[Collection entries]
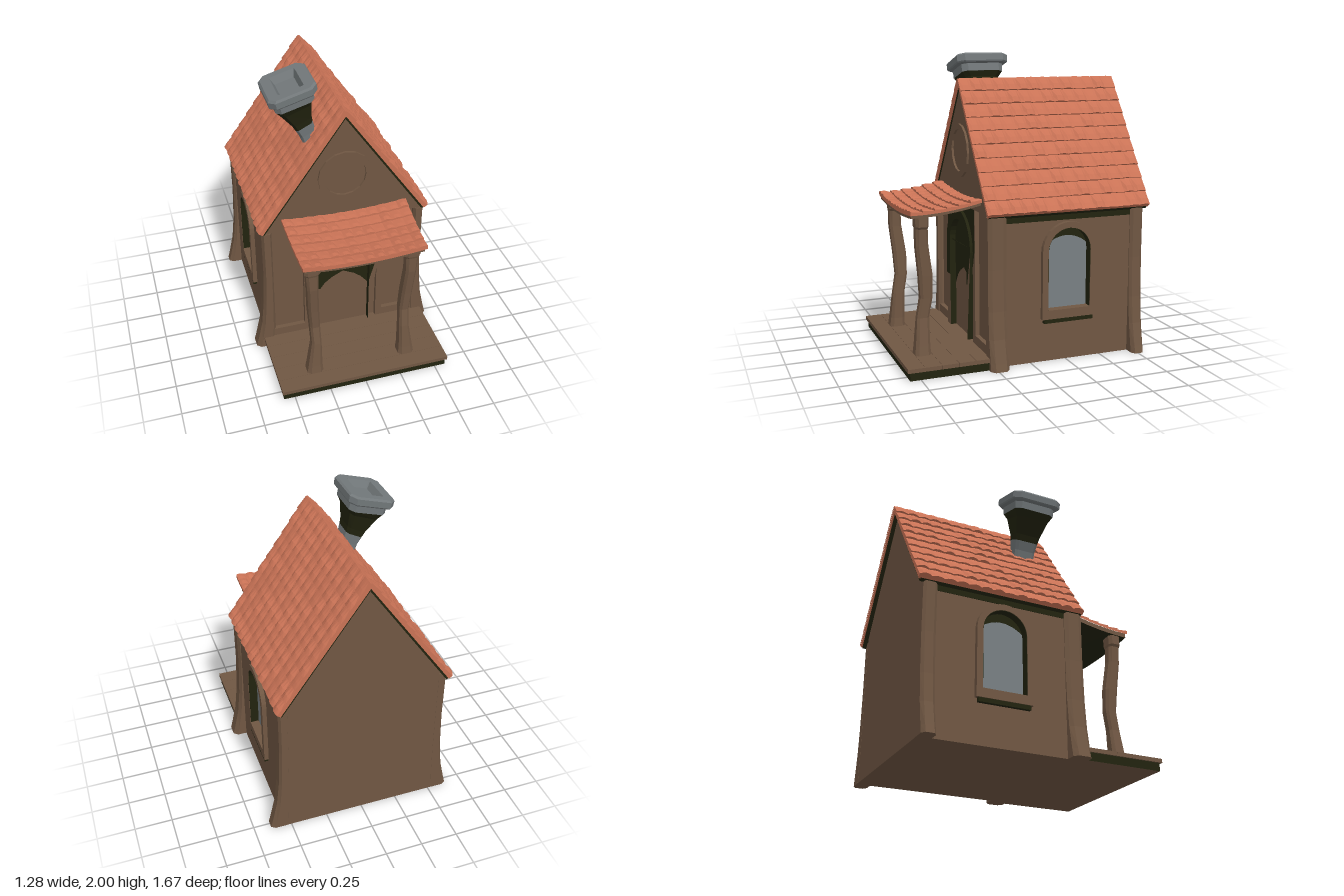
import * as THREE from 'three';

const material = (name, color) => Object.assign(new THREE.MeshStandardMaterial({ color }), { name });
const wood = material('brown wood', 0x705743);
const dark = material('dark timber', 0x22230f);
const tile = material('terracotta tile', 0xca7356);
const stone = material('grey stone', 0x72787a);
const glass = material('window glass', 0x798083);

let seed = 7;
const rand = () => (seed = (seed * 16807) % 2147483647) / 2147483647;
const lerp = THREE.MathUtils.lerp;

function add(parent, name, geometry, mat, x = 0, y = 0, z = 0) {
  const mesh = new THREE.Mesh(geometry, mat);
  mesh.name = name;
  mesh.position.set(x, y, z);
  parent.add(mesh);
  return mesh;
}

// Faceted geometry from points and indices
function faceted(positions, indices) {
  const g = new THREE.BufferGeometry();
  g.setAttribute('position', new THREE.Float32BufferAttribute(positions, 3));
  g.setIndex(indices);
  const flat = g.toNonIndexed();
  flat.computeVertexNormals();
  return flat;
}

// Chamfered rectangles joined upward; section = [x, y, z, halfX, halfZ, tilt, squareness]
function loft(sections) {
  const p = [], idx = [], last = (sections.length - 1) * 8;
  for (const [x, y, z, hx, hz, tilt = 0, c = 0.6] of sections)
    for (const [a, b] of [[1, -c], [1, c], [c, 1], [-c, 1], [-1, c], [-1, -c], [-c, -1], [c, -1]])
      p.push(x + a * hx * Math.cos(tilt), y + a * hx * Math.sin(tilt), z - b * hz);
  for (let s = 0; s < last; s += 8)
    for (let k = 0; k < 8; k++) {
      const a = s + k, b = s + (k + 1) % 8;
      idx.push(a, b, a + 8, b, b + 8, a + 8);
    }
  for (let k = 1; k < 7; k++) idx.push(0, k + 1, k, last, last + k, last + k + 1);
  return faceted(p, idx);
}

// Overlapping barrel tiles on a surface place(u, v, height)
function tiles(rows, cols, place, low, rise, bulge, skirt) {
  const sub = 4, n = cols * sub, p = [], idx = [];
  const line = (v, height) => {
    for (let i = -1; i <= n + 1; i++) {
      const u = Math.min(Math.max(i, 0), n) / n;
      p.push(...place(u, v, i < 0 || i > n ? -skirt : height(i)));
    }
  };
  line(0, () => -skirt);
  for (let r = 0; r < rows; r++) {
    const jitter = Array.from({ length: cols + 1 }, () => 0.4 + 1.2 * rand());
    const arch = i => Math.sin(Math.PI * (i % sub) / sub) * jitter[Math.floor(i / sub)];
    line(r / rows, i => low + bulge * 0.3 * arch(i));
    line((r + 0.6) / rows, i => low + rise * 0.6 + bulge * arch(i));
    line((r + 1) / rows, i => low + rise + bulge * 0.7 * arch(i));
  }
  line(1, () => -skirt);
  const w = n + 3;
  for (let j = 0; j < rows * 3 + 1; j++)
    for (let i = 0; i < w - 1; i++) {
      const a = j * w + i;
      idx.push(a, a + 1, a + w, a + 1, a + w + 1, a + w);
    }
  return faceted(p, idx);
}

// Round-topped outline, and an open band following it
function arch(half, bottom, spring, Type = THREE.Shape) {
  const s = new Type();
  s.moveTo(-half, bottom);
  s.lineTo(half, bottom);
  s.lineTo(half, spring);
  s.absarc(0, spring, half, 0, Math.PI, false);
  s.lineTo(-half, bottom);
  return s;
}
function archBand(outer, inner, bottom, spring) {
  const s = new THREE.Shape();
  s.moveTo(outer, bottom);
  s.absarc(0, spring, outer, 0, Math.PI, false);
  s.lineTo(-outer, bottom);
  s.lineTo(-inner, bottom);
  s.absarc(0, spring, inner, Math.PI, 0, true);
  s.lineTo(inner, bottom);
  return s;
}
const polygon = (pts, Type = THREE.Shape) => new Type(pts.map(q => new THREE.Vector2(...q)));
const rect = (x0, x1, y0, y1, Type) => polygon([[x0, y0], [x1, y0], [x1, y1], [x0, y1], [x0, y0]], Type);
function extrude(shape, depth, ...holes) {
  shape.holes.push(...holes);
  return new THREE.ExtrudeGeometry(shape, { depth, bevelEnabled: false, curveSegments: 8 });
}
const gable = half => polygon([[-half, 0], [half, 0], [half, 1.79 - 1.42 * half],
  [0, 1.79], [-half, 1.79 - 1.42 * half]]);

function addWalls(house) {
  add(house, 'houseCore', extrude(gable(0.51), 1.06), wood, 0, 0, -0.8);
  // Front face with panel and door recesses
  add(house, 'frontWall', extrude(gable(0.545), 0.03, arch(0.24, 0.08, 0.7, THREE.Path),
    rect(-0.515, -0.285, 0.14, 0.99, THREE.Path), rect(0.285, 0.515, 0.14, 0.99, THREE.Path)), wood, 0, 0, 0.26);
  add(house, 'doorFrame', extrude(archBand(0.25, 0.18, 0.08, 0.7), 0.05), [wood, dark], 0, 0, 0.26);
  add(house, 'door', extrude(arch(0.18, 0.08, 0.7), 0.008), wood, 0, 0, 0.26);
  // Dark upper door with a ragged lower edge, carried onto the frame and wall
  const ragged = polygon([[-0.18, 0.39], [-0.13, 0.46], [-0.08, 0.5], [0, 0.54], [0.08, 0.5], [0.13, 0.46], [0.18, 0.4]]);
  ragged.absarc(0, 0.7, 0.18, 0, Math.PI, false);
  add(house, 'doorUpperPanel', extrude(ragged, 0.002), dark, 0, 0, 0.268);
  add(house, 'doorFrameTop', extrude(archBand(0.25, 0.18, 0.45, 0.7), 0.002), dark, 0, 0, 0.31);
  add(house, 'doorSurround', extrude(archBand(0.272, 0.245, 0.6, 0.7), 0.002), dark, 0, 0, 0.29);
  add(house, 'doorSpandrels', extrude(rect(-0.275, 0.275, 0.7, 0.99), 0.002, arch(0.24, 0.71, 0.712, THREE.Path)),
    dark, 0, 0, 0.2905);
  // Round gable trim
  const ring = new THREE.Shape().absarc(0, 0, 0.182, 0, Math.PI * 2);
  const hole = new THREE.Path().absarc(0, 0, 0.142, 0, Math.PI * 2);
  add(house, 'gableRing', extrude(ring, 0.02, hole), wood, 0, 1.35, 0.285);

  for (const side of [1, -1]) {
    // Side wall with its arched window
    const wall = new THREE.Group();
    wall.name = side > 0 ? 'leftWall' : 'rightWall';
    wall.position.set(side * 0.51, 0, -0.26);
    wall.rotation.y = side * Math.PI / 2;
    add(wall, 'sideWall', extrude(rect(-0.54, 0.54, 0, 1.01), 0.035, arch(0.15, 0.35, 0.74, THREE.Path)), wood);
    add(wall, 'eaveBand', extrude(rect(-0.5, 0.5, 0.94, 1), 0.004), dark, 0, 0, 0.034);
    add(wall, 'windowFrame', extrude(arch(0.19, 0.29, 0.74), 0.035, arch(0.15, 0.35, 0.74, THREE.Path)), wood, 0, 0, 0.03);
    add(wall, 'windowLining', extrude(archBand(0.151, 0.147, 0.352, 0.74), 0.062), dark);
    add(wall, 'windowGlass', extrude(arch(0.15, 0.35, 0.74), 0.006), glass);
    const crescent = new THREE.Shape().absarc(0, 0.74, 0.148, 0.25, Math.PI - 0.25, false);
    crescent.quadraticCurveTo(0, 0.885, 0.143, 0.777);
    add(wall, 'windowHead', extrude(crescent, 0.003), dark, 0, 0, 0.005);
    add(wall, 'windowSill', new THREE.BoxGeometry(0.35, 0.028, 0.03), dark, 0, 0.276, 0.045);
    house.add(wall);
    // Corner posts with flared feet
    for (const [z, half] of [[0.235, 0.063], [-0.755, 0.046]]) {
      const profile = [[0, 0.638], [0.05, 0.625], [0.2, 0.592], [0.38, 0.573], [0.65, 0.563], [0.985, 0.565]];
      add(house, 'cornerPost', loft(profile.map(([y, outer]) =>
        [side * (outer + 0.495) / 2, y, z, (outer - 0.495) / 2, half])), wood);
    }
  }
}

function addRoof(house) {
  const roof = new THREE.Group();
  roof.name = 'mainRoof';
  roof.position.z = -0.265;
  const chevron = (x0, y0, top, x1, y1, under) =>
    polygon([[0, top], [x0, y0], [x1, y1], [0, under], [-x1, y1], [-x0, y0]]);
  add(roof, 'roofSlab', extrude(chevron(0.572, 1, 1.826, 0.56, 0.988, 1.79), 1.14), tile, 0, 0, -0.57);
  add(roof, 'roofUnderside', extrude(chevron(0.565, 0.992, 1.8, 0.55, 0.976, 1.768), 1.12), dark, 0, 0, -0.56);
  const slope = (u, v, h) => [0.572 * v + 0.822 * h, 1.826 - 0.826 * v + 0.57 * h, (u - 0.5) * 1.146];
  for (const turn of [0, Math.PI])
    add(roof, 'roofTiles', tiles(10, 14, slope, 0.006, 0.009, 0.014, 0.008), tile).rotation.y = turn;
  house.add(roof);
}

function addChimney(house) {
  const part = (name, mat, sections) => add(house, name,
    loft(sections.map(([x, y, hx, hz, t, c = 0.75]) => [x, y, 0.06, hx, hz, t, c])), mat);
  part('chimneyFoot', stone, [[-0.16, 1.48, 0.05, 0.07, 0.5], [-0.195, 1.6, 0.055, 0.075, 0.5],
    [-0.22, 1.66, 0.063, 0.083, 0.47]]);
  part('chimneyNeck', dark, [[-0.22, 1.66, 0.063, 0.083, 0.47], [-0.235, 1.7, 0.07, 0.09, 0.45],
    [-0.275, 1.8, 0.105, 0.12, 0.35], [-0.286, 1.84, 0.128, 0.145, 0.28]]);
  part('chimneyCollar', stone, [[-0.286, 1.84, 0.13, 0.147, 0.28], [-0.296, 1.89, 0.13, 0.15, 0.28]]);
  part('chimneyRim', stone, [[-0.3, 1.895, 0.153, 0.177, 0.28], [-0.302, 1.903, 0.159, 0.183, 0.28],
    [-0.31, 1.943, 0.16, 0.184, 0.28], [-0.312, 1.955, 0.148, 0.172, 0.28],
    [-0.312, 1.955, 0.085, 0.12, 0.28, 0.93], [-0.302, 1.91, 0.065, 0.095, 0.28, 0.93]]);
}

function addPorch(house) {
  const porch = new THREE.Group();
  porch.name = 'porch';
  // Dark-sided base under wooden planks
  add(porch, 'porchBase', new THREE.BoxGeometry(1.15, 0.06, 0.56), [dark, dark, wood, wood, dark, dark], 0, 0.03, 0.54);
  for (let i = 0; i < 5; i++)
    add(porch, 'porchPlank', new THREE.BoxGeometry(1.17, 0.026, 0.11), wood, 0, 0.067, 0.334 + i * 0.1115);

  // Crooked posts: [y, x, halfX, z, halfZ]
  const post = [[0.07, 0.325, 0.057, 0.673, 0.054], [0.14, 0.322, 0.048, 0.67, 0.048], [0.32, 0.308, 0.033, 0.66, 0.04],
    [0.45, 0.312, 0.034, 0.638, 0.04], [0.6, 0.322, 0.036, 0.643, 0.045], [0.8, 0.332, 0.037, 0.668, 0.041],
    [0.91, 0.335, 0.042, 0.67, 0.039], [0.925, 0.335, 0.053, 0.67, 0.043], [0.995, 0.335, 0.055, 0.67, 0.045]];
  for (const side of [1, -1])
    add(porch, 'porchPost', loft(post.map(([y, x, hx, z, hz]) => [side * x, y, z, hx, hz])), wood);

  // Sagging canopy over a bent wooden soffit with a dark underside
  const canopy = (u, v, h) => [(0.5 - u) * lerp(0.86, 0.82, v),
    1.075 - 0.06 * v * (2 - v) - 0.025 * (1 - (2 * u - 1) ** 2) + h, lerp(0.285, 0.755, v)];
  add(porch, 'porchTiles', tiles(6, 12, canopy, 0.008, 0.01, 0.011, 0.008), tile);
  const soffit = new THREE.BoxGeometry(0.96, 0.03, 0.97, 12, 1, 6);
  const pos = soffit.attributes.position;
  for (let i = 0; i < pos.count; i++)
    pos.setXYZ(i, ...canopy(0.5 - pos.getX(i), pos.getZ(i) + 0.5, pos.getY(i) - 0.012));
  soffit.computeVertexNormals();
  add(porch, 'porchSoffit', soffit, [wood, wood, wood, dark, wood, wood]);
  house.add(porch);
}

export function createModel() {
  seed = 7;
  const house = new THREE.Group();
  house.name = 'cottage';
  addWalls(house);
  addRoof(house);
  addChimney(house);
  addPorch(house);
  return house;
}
---
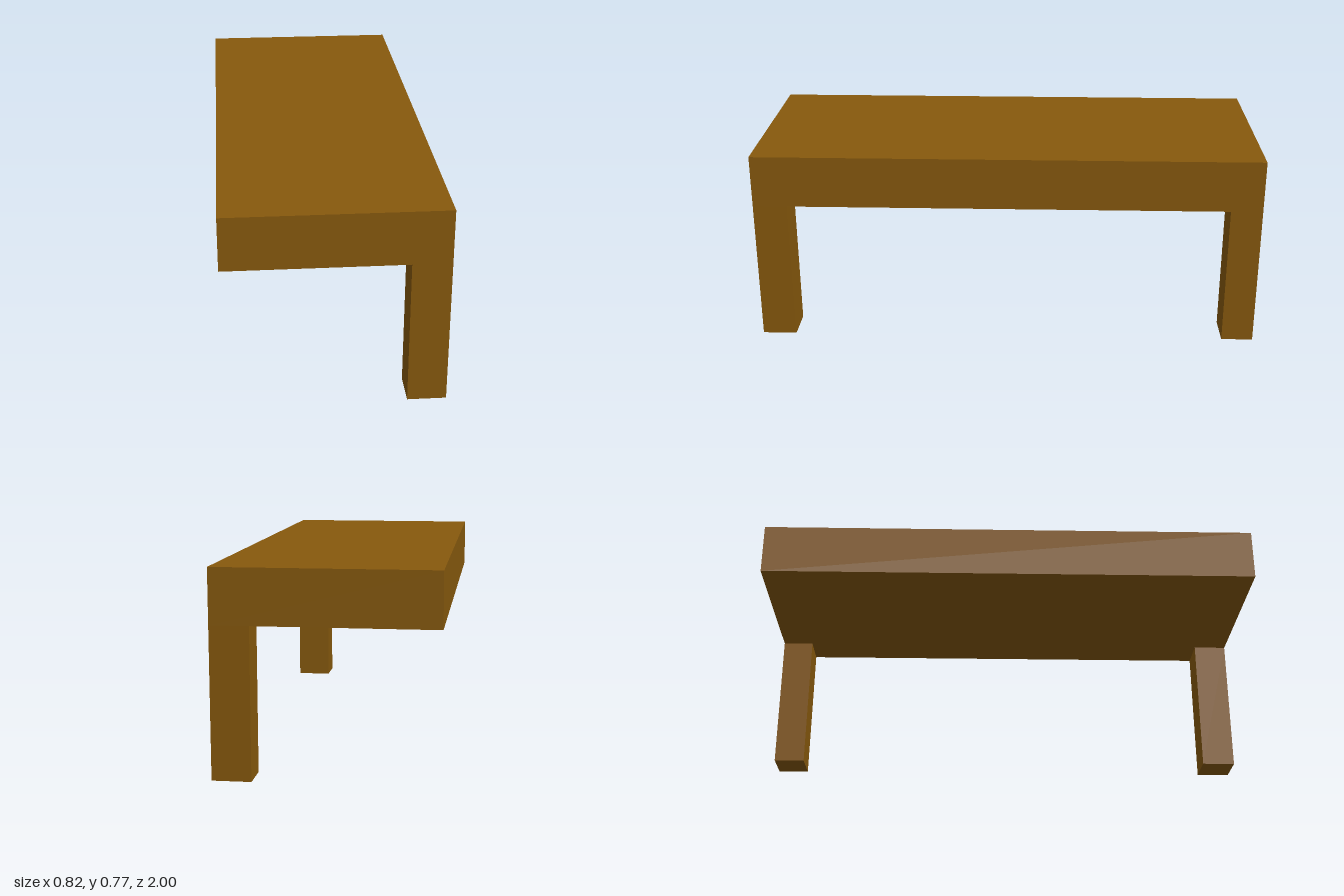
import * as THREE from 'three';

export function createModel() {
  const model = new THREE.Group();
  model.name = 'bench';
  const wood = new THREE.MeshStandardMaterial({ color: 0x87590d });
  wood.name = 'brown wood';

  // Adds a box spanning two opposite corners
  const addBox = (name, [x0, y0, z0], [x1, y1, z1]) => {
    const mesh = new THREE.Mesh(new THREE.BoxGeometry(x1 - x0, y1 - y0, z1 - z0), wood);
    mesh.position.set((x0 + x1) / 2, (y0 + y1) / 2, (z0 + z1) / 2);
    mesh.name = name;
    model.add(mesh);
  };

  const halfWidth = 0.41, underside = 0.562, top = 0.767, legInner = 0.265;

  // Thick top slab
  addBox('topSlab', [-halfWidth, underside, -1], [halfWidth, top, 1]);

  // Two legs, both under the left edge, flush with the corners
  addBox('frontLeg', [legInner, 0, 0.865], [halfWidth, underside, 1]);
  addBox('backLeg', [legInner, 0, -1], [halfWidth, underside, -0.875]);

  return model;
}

The task → Where a line of the records includes "crescent", copy it.

Task answer →
    const crescent = new THREE.Shape().absarc(0, 0.74, 0.148, 0.25, Math.PI - 0.25, false);
    crescent.quadraticCurveTo(0, 0.885, 0.143, 0.777);
    add(wall, 'windowHead', extrude(crescent, 0.003), dark, 0, 0, 0.005);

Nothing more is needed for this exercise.